▸ **WORK REQUEST**
Gather all lines with "rows" from the records.

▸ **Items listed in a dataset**
-- Opening Marker --
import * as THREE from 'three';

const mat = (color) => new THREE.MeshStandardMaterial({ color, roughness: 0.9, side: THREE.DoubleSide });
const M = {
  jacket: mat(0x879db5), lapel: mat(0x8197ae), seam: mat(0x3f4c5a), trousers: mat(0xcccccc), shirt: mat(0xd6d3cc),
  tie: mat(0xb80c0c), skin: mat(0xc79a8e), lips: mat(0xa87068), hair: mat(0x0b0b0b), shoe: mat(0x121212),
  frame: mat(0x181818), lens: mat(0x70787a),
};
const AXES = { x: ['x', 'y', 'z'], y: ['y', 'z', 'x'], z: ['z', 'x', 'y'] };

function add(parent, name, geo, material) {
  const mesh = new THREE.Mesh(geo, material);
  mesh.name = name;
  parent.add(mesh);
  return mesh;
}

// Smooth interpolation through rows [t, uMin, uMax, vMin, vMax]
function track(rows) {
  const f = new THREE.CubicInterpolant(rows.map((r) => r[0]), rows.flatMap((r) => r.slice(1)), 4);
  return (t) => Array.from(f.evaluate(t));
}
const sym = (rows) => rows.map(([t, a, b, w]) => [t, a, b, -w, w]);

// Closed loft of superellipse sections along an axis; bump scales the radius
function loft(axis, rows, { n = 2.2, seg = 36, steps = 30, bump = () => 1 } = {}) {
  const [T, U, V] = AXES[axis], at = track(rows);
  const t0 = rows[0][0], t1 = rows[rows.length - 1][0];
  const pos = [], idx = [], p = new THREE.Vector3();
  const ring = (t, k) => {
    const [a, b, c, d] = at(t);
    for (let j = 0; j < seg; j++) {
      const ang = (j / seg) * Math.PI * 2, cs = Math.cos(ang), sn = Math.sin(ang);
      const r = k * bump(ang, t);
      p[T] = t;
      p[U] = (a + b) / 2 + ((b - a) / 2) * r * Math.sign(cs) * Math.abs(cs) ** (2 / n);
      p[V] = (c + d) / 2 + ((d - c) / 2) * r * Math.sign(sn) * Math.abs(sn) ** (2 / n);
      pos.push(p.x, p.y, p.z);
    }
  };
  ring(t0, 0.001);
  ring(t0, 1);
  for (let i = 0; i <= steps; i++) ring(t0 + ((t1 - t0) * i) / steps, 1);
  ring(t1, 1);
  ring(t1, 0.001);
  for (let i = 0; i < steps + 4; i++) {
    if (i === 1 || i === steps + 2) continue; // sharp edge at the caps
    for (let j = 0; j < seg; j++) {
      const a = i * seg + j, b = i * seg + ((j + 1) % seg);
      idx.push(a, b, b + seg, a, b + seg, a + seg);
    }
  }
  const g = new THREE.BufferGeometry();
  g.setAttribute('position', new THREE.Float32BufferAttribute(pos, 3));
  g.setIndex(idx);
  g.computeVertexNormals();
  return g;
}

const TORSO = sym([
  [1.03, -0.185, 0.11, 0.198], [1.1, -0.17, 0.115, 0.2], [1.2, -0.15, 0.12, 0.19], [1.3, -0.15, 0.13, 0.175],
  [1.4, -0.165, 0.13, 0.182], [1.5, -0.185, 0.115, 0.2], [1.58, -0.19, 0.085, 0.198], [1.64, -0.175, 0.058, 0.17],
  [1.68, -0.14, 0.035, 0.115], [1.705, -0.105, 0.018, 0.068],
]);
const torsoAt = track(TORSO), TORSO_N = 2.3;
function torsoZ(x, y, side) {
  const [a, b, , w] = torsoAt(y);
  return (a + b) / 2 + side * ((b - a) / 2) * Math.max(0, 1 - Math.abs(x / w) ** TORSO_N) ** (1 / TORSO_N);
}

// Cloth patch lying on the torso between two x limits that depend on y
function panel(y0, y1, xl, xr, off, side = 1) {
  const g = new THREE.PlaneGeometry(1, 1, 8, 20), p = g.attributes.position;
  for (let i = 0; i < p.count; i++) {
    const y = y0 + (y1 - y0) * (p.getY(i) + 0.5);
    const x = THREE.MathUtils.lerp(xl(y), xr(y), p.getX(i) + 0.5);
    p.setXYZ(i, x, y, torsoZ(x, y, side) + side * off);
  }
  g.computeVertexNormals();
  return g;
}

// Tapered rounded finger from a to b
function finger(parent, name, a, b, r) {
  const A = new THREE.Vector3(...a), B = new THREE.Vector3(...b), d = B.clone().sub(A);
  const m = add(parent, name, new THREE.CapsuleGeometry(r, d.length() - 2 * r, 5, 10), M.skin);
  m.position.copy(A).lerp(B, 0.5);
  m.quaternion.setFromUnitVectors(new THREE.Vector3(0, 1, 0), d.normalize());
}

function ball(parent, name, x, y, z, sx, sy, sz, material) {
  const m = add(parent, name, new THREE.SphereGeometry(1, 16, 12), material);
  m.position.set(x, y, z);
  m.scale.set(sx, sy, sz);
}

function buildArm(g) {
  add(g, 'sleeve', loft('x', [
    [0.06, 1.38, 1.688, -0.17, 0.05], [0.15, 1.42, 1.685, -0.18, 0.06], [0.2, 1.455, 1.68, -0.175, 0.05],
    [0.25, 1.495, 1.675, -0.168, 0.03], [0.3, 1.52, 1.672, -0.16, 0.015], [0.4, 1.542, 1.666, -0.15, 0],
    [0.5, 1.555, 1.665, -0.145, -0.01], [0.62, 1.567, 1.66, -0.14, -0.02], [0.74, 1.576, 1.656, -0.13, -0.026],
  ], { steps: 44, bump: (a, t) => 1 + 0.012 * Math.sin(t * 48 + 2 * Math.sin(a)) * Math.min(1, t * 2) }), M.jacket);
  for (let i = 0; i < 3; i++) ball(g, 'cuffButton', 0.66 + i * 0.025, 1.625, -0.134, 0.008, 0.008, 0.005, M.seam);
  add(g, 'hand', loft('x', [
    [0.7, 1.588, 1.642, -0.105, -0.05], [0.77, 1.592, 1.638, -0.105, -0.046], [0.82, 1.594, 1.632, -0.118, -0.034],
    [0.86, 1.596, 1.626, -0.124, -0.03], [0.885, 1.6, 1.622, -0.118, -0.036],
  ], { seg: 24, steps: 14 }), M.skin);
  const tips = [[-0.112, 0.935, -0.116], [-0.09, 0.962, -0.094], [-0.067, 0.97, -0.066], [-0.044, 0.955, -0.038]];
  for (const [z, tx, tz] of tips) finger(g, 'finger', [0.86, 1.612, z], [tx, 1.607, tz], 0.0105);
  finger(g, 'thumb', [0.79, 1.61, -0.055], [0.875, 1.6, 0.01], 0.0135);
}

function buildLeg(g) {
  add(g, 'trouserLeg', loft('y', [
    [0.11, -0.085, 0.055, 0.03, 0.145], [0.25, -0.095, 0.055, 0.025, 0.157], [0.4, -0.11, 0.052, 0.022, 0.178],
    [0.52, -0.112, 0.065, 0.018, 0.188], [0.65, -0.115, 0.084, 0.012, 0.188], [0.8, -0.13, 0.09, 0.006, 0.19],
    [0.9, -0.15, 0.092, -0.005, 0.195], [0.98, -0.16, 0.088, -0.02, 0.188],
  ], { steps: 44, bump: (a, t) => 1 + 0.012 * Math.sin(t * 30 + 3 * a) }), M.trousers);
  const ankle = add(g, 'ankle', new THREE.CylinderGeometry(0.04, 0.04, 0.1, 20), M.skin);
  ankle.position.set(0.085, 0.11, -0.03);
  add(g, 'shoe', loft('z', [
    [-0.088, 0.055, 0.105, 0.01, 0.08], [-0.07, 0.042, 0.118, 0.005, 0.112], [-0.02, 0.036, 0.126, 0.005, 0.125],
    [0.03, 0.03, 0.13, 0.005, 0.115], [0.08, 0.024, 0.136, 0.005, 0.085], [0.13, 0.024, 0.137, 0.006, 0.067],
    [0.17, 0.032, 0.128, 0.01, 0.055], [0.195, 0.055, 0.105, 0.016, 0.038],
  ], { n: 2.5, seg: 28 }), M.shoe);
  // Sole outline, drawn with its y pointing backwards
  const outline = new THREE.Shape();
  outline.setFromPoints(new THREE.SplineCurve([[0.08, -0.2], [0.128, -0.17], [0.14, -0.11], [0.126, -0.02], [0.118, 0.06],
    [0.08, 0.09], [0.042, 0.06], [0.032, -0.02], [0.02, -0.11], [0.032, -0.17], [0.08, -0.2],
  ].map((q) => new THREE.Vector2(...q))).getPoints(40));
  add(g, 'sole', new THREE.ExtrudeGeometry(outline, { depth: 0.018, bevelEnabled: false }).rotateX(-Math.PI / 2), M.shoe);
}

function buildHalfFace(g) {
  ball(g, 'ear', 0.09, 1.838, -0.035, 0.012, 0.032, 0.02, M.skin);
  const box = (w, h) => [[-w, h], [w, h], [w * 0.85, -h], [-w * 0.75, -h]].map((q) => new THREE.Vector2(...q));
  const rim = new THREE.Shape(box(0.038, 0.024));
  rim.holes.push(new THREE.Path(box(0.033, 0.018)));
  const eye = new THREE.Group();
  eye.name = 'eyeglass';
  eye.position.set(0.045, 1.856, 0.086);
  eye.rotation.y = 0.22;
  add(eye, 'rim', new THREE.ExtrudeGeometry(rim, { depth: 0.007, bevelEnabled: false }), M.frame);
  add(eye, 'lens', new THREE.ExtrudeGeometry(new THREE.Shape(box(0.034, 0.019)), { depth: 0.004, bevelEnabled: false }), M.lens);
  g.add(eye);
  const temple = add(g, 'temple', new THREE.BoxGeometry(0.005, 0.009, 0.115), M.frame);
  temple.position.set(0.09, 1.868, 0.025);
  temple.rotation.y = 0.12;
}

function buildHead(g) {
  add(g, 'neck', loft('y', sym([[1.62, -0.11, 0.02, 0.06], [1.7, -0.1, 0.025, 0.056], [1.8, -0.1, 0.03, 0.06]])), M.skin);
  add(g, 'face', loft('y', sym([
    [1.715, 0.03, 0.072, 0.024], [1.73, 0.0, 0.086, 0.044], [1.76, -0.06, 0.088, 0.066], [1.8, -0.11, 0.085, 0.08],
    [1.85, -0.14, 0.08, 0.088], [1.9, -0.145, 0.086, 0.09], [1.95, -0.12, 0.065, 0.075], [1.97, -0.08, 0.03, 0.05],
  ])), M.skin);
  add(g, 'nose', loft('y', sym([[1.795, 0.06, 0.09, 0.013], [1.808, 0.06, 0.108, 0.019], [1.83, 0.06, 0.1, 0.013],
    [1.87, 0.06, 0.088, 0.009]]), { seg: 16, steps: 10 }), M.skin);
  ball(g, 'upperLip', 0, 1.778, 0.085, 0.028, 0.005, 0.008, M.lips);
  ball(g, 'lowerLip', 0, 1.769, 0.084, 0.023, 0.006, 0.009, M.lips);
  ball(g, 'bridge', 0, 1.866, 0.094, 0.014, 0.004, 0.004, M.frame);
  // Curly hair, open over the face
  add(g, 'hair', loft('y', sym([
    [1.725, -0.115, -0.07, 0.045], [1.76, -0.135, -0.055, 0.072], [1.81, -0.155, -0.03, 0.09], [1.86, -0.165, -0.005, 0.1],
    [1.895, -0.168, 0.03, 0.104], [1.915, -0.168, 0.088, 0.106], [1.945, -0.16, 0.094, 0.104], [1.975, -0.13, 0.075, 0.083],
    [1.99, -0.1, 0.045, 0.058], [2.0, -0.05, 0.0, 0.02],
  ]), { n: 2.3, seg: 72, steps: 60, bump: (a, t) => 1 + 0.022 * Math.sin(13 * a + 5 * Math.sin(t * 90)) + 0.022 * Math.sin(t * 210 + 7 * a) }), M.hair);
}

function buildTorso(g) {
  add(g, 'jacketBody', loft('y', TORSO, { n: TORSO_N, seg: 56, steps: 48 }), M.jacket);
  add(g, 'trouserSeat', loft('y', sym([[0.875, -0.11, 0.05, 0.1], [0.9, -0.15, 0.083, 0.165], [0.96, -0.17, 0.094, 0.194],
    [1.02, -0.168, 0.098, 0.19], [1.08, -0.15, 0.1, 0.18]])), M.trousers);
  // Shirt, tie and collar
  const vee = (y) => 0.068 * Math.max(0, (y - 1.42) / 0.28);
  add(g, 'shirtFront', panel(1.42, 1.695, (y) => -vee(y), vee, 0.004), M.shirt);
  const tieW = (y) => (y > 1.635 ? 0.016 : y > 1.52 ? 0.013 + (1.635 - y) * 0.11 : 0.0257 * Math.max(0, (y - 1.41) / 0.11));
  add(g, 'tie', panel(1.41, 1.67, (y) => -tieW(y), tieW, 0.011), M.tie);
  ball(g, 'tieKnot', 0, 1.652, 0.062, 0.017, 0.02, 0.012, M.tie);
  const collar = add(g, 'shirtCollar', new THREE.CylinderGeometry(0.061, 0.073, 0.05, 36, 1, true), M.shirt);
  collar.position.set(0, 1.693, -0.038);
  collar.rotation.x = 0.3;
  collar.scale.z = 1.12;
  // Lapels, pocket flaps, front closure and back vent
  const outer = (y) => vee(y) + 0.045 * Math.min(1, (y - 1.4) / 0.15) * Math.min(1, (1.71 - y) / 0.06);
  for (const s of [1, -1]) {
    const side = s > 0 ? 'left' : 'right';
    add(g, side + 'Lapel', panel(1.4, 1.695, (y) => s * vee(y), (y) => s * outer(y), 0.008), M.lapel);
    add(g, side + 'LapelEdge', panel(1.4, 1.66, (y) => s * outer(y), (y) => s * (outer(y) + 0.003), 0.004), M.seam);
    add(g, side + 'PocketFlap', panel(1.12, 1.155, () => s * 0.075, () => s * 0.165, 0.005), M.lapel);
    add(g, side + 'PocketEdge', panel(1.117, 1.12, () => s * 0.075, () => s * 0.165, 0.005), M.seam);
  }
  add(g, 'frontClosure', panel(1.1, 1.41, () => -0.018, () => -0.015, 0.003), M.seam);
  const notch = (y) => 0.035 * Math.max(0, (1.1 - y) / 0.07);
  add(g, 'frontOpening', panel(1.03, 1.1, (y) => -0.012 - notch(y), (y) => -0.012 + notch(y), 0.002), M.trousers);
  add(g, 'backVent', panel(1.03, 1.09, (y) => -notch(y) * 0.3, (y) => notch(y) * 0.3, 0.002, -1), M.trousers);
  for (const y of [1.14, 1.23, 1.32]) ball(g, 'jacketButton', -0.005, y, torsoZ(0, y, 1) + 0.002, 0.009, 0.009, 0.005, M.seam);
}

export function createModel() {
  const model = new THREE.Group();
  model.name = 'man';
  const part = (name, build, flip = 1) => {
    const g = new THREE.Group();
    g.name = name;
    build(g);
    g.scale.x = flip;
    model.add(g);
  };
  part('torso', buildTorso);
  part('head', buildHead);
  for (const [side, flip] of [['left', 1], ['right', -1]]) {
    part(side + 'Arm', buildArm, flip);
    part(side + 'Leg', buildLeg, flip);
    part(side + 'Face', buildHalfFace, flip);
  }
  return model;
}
-- Closing Marker --
▸ **ANSWER FOR THIS EXERCISE**
// Smooth interpolation through rows [t, uMin, uMax, vMin, vMax]
function track(rows) {
  const f = new THREE.CubicInterpolant(rows.map((r) => r[0]), rows.flatMap((r) => r.slice(1)), 4);
const sym = (rows) => rows.map(([t, a, b, w]) => [t, a, b, -w, w]);
function loft(axis, rows, { n = 2.2, seg = 36, steps = 30, bump = () => 1 } = {}) {
  const [T, U, V] = AXES[axis], at = track(rows);
  const t0 = rows[0][0], t1 = rows[rows.length - 1][0];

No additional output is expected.